"Identifying what virus is to blame is particularly difficult because a drop of seawater contains about 10 million viruses."
That's what scientists had to sort through in order to find the virus that's responsible for sea star wasting syndrome, the awful infection that's been causing sea stars (that's starfish) to lose limbs and in extreme cases, simply dissolve, along the West Coast of the North America for a few years.
But now that we've identified the culprit, how do we stop it? Or do we stop it? Many of the sea stars the virus affects are alpha predators within their specific ecosystem. That is, they're in the highest reaches of the food chain and help keep the population of prey animals under control.
Yet some say the virus may be nature's way of culling a population of sea stars that's become too large for sustainability, so we let it work itself out.

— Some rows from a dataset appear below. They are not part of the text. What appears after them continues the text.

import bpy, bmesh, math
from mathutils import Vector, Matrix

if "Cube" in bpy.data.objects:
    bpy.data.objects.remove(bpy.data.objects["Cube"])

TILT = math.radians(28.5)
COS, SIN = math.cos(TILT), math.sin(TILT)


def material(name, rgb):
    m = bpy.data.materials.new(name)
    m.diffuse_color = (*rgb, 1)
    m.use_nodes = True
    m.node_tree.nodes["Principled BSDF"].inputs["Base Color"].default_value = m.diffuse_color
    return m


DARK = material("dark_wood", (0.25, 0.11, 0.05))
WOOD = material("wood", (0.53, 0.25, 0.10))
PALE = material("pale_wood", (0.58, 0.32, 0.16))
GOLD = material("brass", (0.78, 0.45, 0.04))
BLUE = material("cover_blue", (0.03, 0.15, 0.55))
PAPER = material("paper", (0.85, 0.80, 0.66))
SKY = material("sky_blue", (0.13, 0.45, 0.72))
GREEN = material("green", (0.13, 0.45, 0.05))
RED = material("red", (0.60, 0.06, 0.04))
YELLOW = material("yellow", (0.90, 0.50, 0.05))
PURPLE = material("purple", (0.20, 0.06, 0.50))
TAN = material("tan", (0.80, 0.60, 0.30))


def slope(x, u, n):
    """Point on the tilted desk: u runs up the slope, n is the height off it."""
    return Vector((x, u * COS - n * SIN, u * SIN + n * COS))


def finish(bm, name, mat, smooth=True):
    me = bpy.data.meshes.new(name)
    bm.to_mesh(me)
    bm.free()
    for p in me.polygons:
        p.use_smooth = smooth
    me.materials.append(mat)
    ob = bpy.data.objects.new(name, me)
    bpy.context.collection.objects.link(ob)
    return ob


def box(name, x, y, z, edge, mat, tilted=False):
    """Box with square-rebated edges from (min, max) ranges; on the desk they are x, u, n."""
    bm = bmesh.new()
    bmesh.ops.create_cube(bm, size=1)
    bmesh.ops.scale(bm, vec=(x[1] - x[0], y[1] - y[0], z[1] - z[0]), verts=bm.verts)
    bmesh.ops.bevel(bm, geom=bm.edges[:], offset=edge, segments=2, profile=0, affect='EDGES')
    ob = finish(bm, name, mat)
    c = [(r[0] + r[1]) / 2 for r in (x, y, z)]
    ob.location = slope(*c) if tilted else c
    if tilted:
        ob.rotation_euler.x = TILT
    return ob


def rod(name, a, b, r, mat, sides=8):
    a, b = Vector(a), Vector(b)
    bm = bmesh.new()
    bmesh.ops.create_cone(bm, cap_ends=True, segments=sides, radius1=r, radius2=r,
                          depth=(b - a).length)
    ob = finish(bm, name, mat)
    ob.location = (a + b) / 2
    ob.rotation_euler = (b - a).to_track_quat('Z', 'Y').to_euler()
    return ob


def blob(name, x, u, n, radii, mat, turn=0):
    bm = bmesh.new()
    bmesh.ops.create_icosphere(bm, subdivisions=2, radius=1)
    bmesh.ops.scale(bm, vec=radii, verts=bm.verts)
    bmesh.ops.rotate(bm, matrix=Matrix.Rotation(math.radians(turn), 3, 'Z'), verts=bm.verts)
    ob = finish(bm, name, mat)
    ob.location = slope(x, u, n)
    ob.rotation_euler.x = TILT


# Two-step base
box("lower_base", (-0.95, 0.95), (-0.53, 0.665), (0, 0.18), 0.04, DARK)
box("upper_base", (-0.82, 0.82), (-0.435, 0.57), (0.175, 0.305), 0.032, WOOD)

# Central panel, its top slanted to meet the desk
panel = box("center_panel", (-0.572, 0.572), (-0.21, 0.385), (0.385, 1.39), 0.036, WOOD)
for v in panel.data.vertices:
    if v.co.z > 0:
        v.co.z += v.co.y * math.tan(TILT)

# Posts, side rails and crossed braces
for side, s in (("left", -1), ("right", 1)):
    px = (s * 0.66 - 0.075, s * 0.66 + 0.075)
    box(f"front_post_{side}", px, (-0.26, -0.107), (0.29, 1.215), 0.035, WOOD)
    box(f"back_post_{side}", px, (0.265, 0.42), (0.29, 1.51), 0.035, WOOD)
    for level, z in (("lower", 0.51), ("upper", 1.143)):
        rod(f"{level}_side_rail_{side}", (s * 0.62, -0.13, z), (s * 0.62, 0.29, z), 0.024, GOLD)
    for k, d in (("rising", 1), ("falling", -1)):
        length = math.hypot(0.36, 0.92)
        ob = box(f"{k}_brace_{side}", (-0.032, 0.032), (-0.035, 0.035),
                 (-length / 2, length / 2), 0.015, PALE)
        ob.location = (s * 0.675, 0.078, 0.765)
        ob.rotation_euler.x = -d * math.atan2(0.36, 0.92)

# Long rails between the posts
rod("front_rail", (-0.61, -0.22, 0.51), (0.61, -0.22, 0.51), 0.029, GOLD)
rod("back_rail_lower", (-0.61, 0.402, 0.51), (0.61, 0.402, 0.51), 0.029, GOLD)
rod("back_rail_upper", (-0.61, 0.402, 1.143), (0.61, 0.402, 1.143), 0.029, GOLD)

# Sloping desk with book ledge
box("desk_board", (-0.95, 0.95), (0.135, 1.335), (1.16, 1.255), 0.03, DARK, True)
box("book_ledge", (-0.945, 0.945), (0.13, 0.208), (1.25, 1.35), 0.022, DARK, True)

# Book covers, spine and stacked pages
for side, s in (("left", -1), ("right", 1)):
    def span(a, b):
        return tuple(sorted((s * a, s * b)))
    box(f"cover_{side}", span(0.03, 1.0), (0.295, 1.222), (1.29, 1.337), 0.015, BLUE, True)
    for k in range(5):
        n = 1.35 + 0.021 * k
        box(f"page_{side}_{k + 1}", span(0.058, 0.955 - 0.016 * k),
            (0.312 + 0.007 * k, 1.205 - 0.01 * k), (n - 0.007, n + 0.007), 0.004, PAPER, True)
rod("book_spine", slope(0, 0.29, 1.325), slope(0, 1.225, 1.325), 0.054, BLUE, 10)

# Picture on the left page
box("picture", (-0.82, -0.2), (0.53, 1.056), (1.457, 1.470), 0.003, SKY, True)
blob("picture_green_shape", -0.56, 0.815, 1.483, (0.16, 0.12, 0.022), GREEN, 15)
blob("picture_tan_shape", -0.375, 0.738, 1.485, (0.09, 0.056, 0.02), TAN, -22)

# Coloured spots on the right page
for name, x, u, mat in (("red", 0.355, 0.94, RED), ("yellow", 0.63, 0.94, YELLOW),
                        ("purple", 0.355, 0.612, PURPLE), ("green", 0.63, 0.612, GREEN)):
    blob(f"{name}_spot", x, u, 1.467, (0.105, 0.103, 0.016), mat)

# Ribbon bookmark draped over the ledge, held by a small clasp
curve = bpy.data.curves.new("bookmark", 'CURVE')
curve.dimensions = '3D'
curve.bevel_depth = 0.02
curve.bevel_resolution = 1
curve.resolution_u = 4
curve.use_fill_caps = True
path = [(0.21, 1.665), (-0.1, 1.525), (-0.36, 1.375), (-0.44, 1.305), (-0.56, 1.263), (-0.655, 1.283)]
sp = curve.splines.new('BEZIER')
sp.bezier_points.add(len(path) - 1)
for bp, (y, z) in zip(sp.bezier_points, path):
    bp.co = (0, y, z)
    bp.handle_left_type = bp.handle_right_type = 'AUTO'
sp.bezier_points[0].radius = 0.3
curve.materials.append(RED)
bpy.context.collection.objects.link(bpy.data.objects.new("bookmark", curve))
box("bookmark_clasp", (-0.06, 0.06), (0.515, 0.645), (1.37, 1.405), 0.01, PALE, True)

Read the PBS/News Hour story: "Scientists solve mystery of West Coast starfish plague"
Or be a lazy sod and watch this video: